━━━━━ RECORDS SHOWN

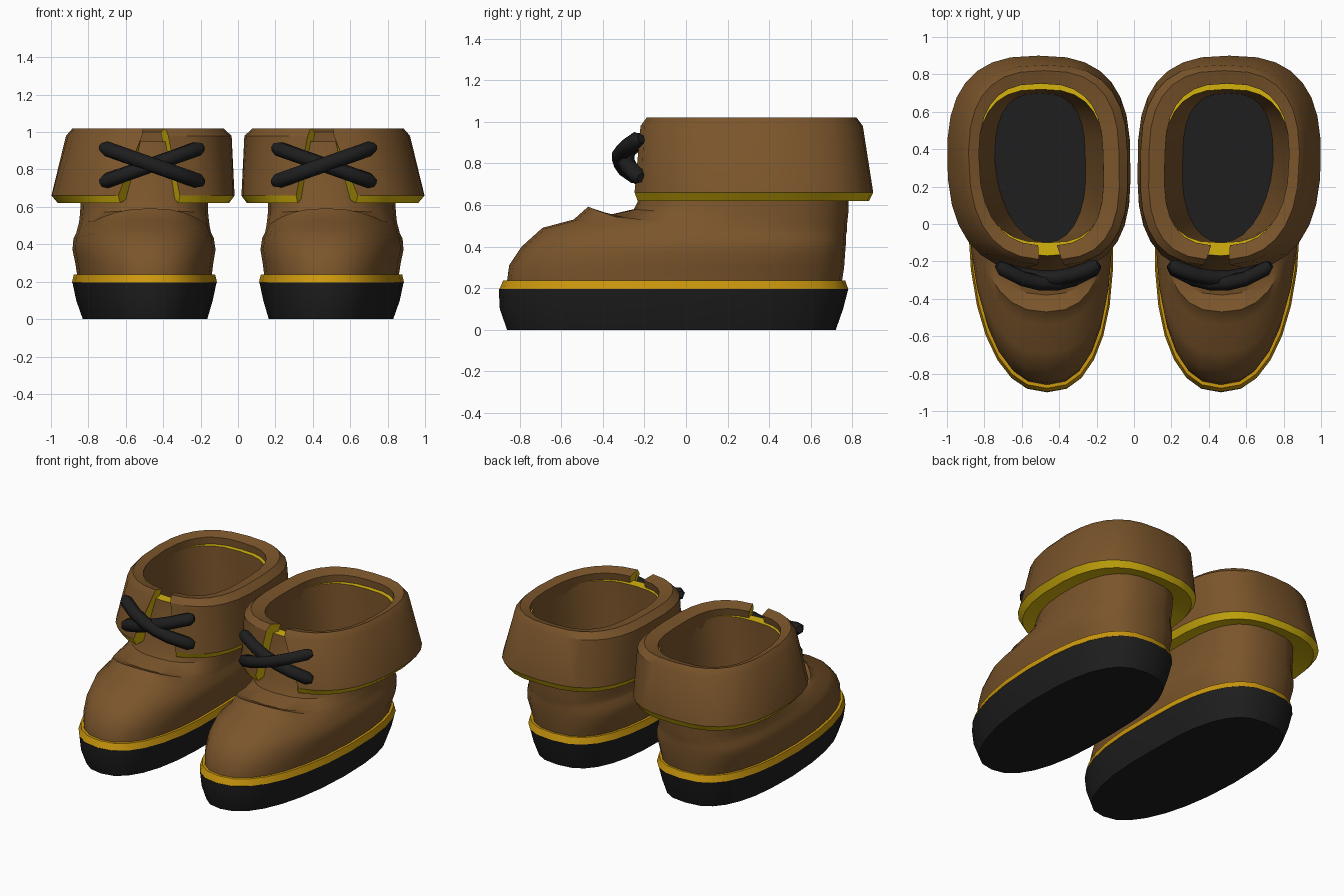
import bpy, bmesh, math

if "Cube" in bpy.data.objects:
    bpy.data.objects.remove(bpy.data.objects["Cube"])

N = 28


def material(name, rgb):
    m = bpy.data.materials.new(name)
    m.diffuse_color = (*rgb, 1)
    m.use_nodes = True
    m.node_tree.nodes["Principled BSDF"].inputs["Base Color"].default_value = m.diffuse_color
    return m


leather = material("brown leather", (0.195, 0.090, 0.024))
rubber = material("black rubber", (0.013, 0.013, 0.0135))
gold = material("gold welt", (0.60, 0.31, 0.004))
trim = material("yellow trim", (0.66, 0.45, 0.004))


def egg(a, x0, x1, yf, yb, ym, pf=1.0, pb=0.75):
    """Point of a boot-shaped outline; angle 0 is the toe, the toe leans inward."""
    s, c = math.sin(a), math.cos(a)
    p = pf if c > 0 else pb
    front = max(0.0, c)
    x = (x0 + x1) / 2 + (x1 - x0) / 2 * math.copysign(abs(s) ** p, s) - 0.035 * front
    depth = abs(c) ** p
    y = ym + (yf - ym) * depth if c > 0 else ym + (yb - ym) * depth
    return x, y, front


def ring(zf, zb, x0, x1, yf, yb, ym=0.0, pf=0.86):
    """Closed outline whose height runs from zb at the sides to zf at the toe."""
    pts = []
    for i in range(N):
        x, y, f = egg(2 * math.pi * i / N, x0, x1, yf, yb, ym, pf)
        pts.append((x, y, zb + (zf - zb) * f ** 2))
    return pts


def finish(name, bm, mats, angle=35):
    """Turn the bmesh into a smooth object mirrored for the second boot."""
    bmesh.ops.recalc_face_normals(bm, faces=bm.faces)
    me = bpy.data.meshes.new(name)
    bm.to_mesh(me)
    bm.free()
    for m in mats:
        me.materials.append(m)
    ob = bpy.data.objects.new(name, me)
    bpy.context.collection.objects.link(ob)
    bpy.ops.object.select_all(action='DESELECT')
    ob.select_set(True)
    bpy.context.view_layer.objects.active = ob
    bpy.ops.object.shade_smooth_by_angle(angle=math.radians(angle))
    ob.modifiers.new("pair", 'MIRROR')
    return ob


def loft(name, rings, mats, rule=lambda k: 0, cap_start=None, cap_end=None, angle=35):
    """Skin closed rings; rule gives the material of each band, caps their own."""
    bm = bmesh.new()
    vs = [[bm.verts.new(p) for p in r] for r in rings]
    for k in range(len(vs) - 1):
        for i in range(N):
            j = (i + 1) % N
            bm.faces.new((vs[k][i], vs[k][j], vs[k + 1][j], vs[k + 1][i])).material_index = rule(k)
    if cap_start is not None:
        bm.faces.new(vs[0]).material_index = cap_start
    if cap_end is not None:
        bm.faces.new(vs[-1]).material_index = cap_end
    return finish(name, bm, mats, angle)


# Thick sole, flaring from the ground
loft("sole", [
    ring(0, 0, 0.165, 0.83, -0.86, 0.72),
    ring(0.10, 0.10, 0.135, 0.865, -0.895, 0.755),
    ring(0.195, 0.195, 0.115, 0.885, -0.90, 0.78),
], [rubber], cap_start=0, cap_end=0)

# Welt strip between sole and upper
loft("welt", [
    ring(0.195, 0.195, 0.112, 0.888, -0.897, 0.78),
    ring(0.238, 0.238, 0.122, 0.878, -0.878, 0.765),
], [gold], cap_start=0, cap_end=0)

# Upper: foot with creased instep, shaft, top edge, inner wall and insole
loft("upper", [
    ring(0.235, 0.235, 0.14, 0.86, -0.86, 0.75),
    ring(0.31, 0.30, 0.132, 0.87, -0.85, 0.76, 0.06, 0.83),
    ring(0.40, 0.37, 0.12, 0.885, -0.79, 0.765, 0.13, 0.80),
    ring(0.49, 0.43, 0.13, 0.88, -0.69, 0.77, 0.15, 0.78),
    ring(0.53, 0.46, 0.145, 0.865, -0.54, 0.77, 0.15, 0.80),
    ring(0.592, 0.48, 0.15, 0.86, -0.47, 0.775, 0.15, 0.82),
    ring(0.55, 0.515, 0.155, 0.85, -0.38, 0.775, 0.20, 0.80),
    ring(0.58, 0.56, 0.16, 0.845, -0.25, 0.78, 0.25, 0.80),
    ring(0.65, 0.64, 0.16, 0.84, -0.215, 0.78, 0.28, 0.8),
    ring(0.95, 0.95, 0.15, 0.845, -0.17, 0.77, 0.32, 0.75),
    ring(0.95, 0.95, 0.16, 0.835, -0.10, 0.72, 0.32, 0.75),
    ring(0.65, 0.65, 0.20, 0.80, -0.11, 0.715, 0.32, 0.8),
    ring(0.245, 0.245, 0.26, 0.745, -0.10, 0.70, 0.34, 0.95),
], [leather, trim, rubber], rule=lambda k: 1 if k == 9 else 0, cap_end=2)


# Folded cuff: open band around the shaft with a V notch in front
# (half notch, z, x0, x1, y front, y back)
profile = [
    (0.050, 1.00, 0.165, 0.83, -0.115, 0.75),
    (0.060, 1.02, 0.08, 0.885, -0.19, 0.82),
    (0.070, 0.98, 0.035, 0.92, -0.22, 0.85),
    (0.165, 0.66, 0.02, 1.00, -0.26, 0.90),
    (0.155, 0.62, 0.05, 0.965, -0.245, 0.88),
    (0.120, 0.65, 0.17, 0.83, -0.195, 0.77),
]
bm = bmesh.new()
bands = []
for h, z, x0, x1, yf, yb in profile:
    start = math.asin((h / ((x1 - x0) / 2)) ** (1 / 0.75))
    row = []
    for i in range(N + 1):
        a = start + (2 * math.pi - 2 * start) * i / N
        x, y, _ = egg(a, x0, x1, yf, yb, 0.34, 0.75)
        row.append(bm.verts.new((x, y, z)))
    bands.append(row)
M = len(bands)
for k in range(M):
    r, s = bands[k], bands[(k + 1) % M]
    for i in range(N):
        f = bm.faces.new((r[i], r[i + 1], s[i + 1], s[i]))
        f.material_index = 1 if k in (3, 4) else 0
for i in (0, N):
    bm.faces.new([r[i] for r in bands]).material_index = 1
finish("cuff", bm, [leather, trim], 30)


# Crossed laces over the notch
def lace(name, z_in, z_out, bulge):
    cu = bpy.data.curves.new(name, 'CURVE')
    cu.dimensions = '3D'
    cu.bevel_depth = 0.042
    cu.bevel_resolution = 1
    cu.use_fill_caps = True
    sp = cu.splines.new('POLY')
    ts = [0, 0.05, 0.25, 0.42, 0.58, 0.75, 0.95, 1]
    sp.points.add(len(ts) - 1)
    for p, t in zip(sp.points, ts):
        y = -0.215 - (bulge - 0.215) * math.sin(math.pi * t) ** 0.8
        p.co = (0.19 + 0.54 * t, y, z_in + (z_out - z_in) * t, 1)
        p.radius = 0.55 if t in (0, 1) else 1
    cu.materials.append(rubber)
    ob = bpy.data.objects.new(name, cu)
    bpy.context.collection.objects.link(ob)
    ob.modifiers.new("pair", 'MIRROR')


lace("lace_falling", 0.92, 0.73, 0.29)
lace("lace_rising", 0.73, 0.92, 0.318)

━━━━━━━━━━

» **ACTIVITY**: Print the data exactly, from its first line to the line containing "for k in range(len(vs)", both included. Omit the pictures.

» **RESPONSE**:
import bpy, bmesh, math

if "Cube" in bpy.data.objects:
    bpy.data.objects.remove(bpy.data.objects["Cube"])

N = 28


def material(name, rgb):
    m = bpy.data.materials.new(name)
    m.diffuse_color = (*rgb, 1)
    m.use_nodes = True
    m.node_tree.nodes["Principled BSDF"].inputs["Base Color"].default_value = m.diffuse_color
    return m


leather = material("brown leather", (0.195, 0.090, 0.024))
rubber = material("black rubber", (0.013, 0.013, 0.0135))
gold = material("gold welt", (0.60, 0.31, 0.004))
trim = material("yellow trim", (0.66, 0.45, 0.004))


def egg(a, x0, x1, yf, yb, ym, pf=1.0, pb=0.75):
    """Point of a boot-shaped outline; angle 0 is the toe, the toe leans inward."""
    s, c = math.sin(a), math.cos(a)
    p = pf if c > 0 else pb
    front = max(0.0, c)
    x = (x0 + x1) / 2 + (x1 - x0) / 2 * math.copysign(abs(s) ** p, s) - 0.035 * front
    depth = abs(c) ** p
    y = ym + (yf - ym) * depth if c > 0 else ym + (yb - ym) * depth
    return x, y, front


def ring(zf, zb, x0, x1, yf, yb, ym=0.0, pf=0.86):
    """Closed outline whose height runs from zb at the sides to zf at the toe."""
    pts = []
    for i in range(N):
        x, y, f = egg(2 * math.pi * i / N, x0, x1, yf, yb, ym, pf)
        pts.append((x, y, zb + (zf - zb) * f ** 2))
    return pts


def finish(name, bm, mats, angle=35):
    """Turn the bmesh into a smooth object mirrored for the second boot."""
    bmesh.ops.recalc_face_normals(bm, faces=bm.faces)
    me = bpy.data.meshes.new(name)
    bm.to_mesh(me)
    bm.free()
    for m in mats:
        me.materials.append(m)
    ob = bpy.data.objects.new(name, me)
    bpy.context.collection.objects.link(ob)
    bpy.ops.object.select_all(action='DESELECT')
    ob.select_set(True)
    bpy.context.view_layer.objects.active = ob
    bpy.ops.object.shade_smooth_by_angle(angle=math.radians(angle))
    ob.modifiers.new("pair", 'MIRROR')
    return ob


def loft(name, rings, mats, rule=lambda k: 0, cap_start=None, cap_end=None, angle=35):
    """Skin closed rings; rule gives the material of each band, caps their own."""
    bm = bmesh.new()
    vs = [[bm.verts.new(p) for p in r] for r in rings]
    for k in range(len(vs) - 1):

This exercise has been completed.